Programming Distributed Systems
This event is free and open to the publicAdd to Google Calendar
Zoom link for remote participants, passcode: 098248
Abstract: Our interconnected world is increasingly reliant on distributed systems of unprecedented scale, serving applications which must share state across the globe. And, despite decades of research, we’re still not sure how to program them! In this talk, I’ll show how to use ideas from programming languages to make programming at scale easier, without sacrificing performance, correctness, or expressive power in the process. We’ll see how slight tweaks to modern imperative programming languages can provably eliminate common errors due to replica consistency or concurrency—with little to no programmer effort. We’ll see how new language designs can unlock new systems designs, yielding both more comprehensible protocols and better performance. And we’ll conclude by imagining together the role that a new cloud-centric programming language could play in the next generation of distributed programs.

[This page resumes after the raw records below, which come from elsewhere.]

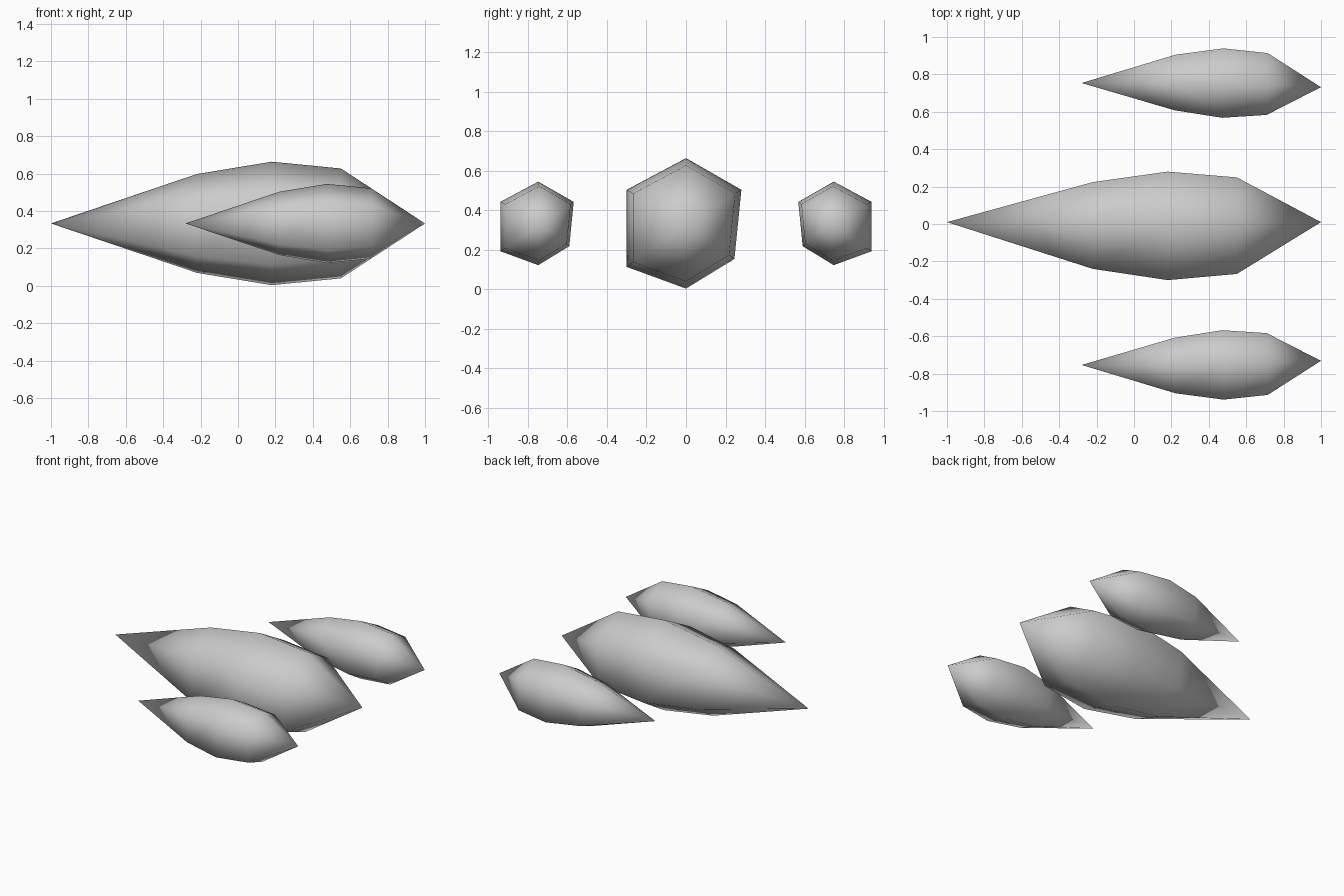
import bpy
import bmesh
from math import radians
from mathutils import Matrix

cube = bpy.data.objects.get("Cube")
if cube:
    bpy.data.objects.remove(cube, do_unlink=True)

grey = bpy.data.materials.new("plain_grey")
grey.use_nodes = True
colour = (0.6, 0.6, 0.6, 1)
grey.diffuse_color = colour
grey.node_tree.nodes["Principled BSDF"].inputs["Base Color"].default_value = colour

# Uneven six-sided cross-section (y, z) and the hull stations (x, scale)
SECTION = [(0, 0.33), (0.28, 0.17), (0.245, -0.18),
           (0, -0.33), (-0.3, -0.22), (-0.3, 0.17)]
STATIONS = [(-0.22, 0.8), (0.18, 1), (0.55, 0.89)]


def add_hull(name, location, scale=1, turn=0, mirror=1):
    """Loft a pointed spindle through the scaled cross-sections."""
    bm = bmesh.new()
    rings = [[bm.verts.new((x, y * s, z * s)) for y, z in SECTION]
             for x, s in STATIONS]
    tail = bm.verts.new((-1, 0.01, 0))
    nose = bm.verts.new((1, 0.01, 0))
    count = len(SECTION)
    for i in range(count):
        j = (i + 1) % count
        bm.faces.new((tail, rings[0][i], rings[0][j]))
        for a, b in zip(rings, rings[1:]):
            bm.faces.new((a[i], b[i], b[j], a[j]))
        bm.faces.new((rings[-1][j], rings[-1][i], nose))

    # Place the spindle, mirrored across y when needed
    bm.transform(Matrix.Diagonal((1, mirror, 1, 1))
                 @ Matrix.Translation(location)
                 @ Matrix.Rotation(radians(turn), 4, "Z")
                 @ Matrix.Scale(scale, 4))
    bmesh.ops.recalc_face_normals(bm, faces=bm.faces)
    for face in bm.faces:
        face.smooth = True
    mesh = bpy.data.meshes.new(name)
    bm.to_mesh(mesh)
    bm.free()
    mesh.materials.append(grey)
    bpy.context.collection.objects.link(bpy.data.objects.new(name, mesh))


# Large middle hull and two small mirrored side hulls
add_hull("main_hull", (0, 0, 0.333))
for name, side in (("front_side_hull", 1), ("back_side_hull", -1)):
    add_hull(name, (0.36, -0.749, 0.333), 0.64, 1, side)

Bio: Mae Milano is a postdoctoral scholar at UC Berkeley working at the intersection of Programming Languages, Distributed Systems, and Databases. Her work has appeared at top-tier venues including PLDI, OOPSLA, POPL, VLDB, and TOCS, and has attracted the attention of the Swift language team. She is a recipient of the NDSEG Fellowship, has won several awards for her writing and service, and is a founding member of the Computing Connections Fellowship’s selection committee (https://computingconnections.org/).